The most successful content is the one that’s authentic and resonates with the audience right away. Write your content as humanly as possible, but keep in mind Google and other search engines are looking at your copy as well. Do not steal photos. Use your own, hire a photographer if necessary. You can also buy royalty-free photos or get permission to use others.
Keep your website fresh and updated with the minds of your customers, and stay on top of the search engines. There are many possibilities to produce content, but here’s are the most common:
- Video series and Vlogs
- Live video
- Guest appearances
There’s a clear formula for SEO and it takes time and effort. Patience is the name of the game because you can’t trick Google with some quick and dirty hacks. Search engines these days are pretty smart and take hundreds of factors into consideration when ranking websites. That said, here are three areas you can focus to increase your ranking:

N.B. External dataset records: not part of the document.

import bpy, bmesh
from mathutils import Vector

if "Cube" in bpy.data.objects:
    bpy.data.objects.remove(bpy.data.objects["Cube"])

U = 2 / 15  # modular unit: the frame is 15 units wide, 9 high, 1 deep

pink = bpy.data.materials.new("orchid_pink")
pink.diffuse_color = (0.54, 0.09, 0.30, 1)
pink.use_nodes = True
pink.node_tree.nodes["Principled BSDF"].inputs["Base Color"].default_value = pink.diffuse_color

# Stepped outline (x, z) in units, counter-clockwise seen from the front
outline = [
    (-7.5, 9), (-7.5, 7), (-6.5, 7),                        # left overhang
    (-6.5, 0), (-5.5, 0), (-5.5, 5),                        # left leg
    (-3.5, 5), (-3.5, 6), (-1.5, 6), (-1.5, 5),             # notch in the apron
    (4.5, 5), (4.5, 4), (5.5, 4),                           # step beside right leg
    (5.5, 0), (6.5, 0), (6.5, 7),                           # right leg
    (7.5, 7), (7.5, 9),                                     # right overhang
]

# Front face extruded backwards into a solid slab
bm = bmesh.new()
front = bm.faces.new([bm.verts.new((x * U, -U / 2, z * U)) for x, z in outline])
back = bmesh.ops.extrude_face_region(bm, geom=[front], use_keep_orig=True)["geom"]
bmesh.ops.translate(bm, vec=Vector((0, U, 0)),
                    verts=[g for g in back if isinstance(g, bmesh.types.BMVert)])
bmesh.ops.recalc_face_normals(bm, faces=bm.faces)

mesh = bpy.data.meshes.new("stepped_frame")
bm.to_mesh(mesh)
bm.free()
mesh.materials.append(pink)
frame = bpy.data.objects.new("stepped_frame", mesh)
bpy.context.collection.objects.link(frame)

- On-page SEO (for example, by using keywords)
- Off-page SEO (for example, by using backlinks)
- Local SEO (for example, by using tools such as Google My Business)
Developing a strong SEO presence takes years of consistent effort. Here’s are two things that can help accelerate this process:
- Partnerships with businesses (not competitors) that appeal to similar niche.
- Collaborations with influencers to create a word-of-mouth effect.
If you’re just starting out, it can be overwhelming to be on all social media channels. Discover where your target is and pick a few that are most relevant. Social media etiquette is important. Don’t cross-post between platforms or send automated responses. Consider creating a social media guidelines document for your business. Use editorial calendars and scheduling tools to make your social media strategy easier.
Like social media, Email is an easy, low-cost tool you can use to market your small business. Before composing email campaigns, ask what your most desired response (MDR) is, what business goal it’s supporting and what value the message brings to the reader. In addition, make sure you have the consent of them being on your email list. Use A/B testing to determine the best time and day for campaigns, as well as which subject line works best. Connect your email reports to your website analytics, so you can see the entire customer journey in one place.
Advertising is an essential element to make sure your business stands out. When planning online ads, ask yourself:
- How does my ad support my business goal?
- What is the key message I want my ad to convey?
- What is the action I want people to take?
- What value does my ad bring to the viewers?
- How will I measure the effectiveness of my ad?
Once you have it figured out, you need to consider advertising platforms you want your ad to be on. Your best options are Google Ads, Facebook and Instagram ads. Start by spending a little on each to see if you get any traction. If you’re seeing results, double down both money and effort.
Keeping track and measuring
You need a CRM system (although it can be as simple as an Excel spreadsheet), to keep track of your customer database and buyer journey. Take functionality and price into consideration when looking at a paid CRM system . Don’t be afraid to go smaller like Insighty, HubSpot or Zoho if that’s all you need. Make sure you’re using Google Analytics to keep track of your website traffic. And make sure you’re using social media insights to relate to the four stages of buyer journey: awareness, engagement, conversion and customer. Again, be aware of vanity metrics.